"In terms of major label content, it's going to come around," said Mooridian. "They now are in a position where they are pretty much forced to act, because there are so many more alternatives that are coming, which are more and more convenient.
"They can't not react to that," he added. "Otherwise they end up doing way more damage then they ever hope to prevent."
Studies have shown that consumers are willing to pay for music distributed online, but try as they might, most struggle to locate the songs they seek, from oldies that may be unavailable at retail to some of today's hottest chart toppers.
Some labels have already begun to offer digital versions of their songs for download. Sony Music Entertainment, for example, sells digital downloads on its Web site of artists, such as Billy Joel, and Lauren Hill.
EMI Group this week released 100 albums for digital download this week by artists such as Frank Sinatra, Snoop Dogg and Bonnie Raitt through Microsoft Corp.'s Windows Media Player.
Artists sees both sides in Napster debate
The debate rages over who is most harmed by the free exchange of music on the Internet. Some recording artists say Napster-style song swapping is nothing short of thievery. Others see song sharing as a boon to record sales and incentive for listeners to attend concerts and buy T-shirts.
Still others are torn, and hope that a fair system that satisfies both artists and consumers is worked out soon.
"I'm very much in favor of the technology of what Napster does -- the ability to expose music to as many people as possible," said James "Jimmy Jam" Harris III, a former member of the funk group The Time, and co-writer and producer of recordings that have sold more than 100 million copies.
"However, I also feel that music is very valuable, that it is an asset," he told CNNfn.com from Minneapolis. "The publishing (rights) that I own is what I hope to give to my kids; it is my legacy."
Publishing rights are often called the "gift that keeps on giving" by songwriters, whose fame comes not on the cover of glossy pop-culture magazines, but in royalty paid to the rights holder for their life-plus 75 years.
Radio stations, restaurants and other venues pay those rights, unbeknownst to the average listener. The recording industry came after online services like Napster and MP3.com for making songs available without acquiring any rights. MP3.com has reached agreement with some record labels.

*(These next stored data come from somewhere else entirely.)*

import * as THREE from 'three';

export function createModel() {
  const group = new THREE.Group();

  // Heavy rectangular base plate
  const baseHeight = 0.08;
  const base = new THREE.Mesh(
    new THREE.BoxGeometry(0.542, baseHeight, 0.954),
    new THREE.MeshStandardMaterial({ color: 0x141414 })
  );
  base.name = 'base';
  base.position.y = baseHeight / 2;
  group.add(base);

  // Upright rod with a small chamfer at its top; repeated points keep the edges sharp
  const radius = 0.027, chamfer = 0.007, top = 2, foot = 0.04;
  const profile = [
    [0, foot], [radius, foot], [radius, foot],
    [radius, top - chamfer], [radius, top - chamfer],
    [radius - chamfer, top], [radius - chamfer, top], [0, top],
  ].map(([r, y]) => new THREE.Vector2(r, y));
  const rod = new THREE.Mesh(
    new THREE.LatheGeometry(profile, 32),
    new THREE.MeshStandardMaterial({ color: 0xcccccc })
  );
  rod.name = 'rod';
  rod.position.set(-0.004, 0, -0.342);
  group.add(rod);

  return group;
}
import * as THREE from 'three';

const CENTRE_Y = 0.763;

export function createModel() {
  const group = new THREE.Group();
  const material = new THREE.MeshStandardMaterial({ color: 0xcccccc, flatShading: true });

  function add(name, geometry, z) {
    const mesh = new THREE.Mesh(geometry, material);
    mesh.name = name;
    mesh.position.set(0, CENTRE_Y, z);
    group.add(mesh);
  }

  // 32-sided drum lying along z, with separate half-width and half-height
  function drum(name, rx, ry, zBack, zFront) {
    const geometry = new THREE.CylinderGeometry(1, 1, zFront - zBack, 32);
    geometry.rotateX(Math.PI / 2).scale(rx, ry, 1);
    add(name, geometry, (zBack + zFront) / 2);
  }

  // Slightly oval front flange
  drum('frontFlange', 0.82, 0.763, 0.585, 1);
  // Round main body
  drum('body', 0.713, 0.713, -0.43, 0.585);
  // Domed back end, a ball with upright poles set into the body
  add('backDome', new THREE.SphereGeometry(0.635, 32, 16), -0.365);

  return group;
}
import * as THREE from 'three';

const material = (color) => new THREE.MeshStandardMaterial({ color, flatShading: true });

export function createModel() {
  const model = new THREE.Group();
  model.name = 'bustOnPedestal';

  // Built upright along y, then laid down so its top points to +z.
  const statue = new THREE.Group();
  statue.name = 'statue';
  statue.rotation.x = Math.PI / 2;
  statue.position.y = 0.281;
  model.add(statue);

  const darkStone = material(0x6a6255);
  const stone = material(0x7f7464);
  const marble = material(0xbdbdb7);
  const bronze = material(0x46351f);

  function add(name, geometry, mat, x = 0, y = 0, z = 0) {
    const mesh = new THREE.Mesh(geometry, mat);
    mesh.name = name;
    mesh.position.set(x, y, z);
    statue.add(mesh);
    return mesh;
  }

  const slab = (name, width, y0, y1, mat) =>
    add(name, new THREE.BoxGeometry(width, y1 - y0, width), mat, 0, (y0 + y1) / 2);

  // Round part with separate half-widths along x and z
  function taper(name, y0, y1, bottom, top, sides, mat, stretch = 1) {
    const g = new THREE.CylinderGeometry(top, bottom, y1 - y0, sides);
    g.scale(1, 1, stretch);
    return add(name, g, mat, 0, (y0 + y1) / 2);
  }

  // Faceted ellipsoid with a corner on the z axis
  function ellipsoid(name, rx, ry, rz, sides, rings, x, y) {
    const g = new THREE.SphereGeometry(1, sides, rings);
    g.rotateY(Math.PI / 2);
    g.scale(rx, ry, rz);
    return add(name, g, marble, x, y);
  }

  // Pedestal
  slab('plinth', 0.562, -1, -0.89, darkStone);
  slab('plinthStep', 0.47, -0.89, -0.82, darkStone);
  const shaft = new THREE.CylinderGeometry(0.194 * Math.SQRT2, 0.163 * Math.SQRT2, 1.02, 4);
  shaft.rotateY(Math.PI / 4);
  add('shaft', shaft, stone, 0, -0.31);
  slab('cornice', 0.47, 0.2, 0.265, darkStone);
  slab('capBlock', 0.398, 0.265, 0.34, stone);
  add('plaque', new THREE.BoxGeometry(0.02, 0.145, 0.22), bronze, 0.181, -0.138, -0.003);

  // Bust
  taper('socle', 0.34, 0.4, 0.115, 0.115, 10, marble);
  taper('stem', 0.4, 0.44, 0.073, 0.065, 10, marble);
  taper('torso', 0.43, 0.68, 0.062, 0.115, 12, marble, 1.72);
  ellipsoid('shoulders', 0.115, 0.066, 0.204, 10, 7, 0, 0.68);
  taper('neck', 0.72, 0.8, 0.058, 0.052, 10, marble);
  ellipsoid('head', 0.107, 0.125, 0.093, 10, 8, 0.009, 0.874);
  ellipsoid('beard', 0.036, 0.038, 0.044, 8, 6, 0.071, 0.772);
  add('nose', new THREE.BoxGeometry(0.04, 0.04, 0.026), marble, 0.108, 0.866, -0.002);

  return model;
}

A self-proclaimed technology enthusiast, Jimmy Jam said he doesn't fault consumers for wanting to get music for free, but notes that there is value and cost involved in the creation and production of music, and insists that money must be generated somewhere in the download scheme.
"Somehow, fans think that the artists being greedy -- I don't think anybody is saying that the consumer should pay to swap files or download music," said Jimmy Jam, a Grammy award winner who, with partner Terry Lewis, has crafted hits songs for myriad artists including Janet Jackson, Boyz II Men, Jon Secada and Rod Stewart.
"But somebody has to pay," he said. "I am very much into protecting the right of songwriters and musicians and publishers. It's a wonderful technology and we need to get a way to make it work for everyone."
Whatever the result, Forrester's Scheirer suggests that any such agreement won't involve Napster Inc., which in its year of operation has yet to generate revenue and functions without a concrete business model.
"I've never thought that Napster had any real promise as a company," he said. "Maybe this (court decision) is the harbinger of a quick painless death rather than a slow lingering death."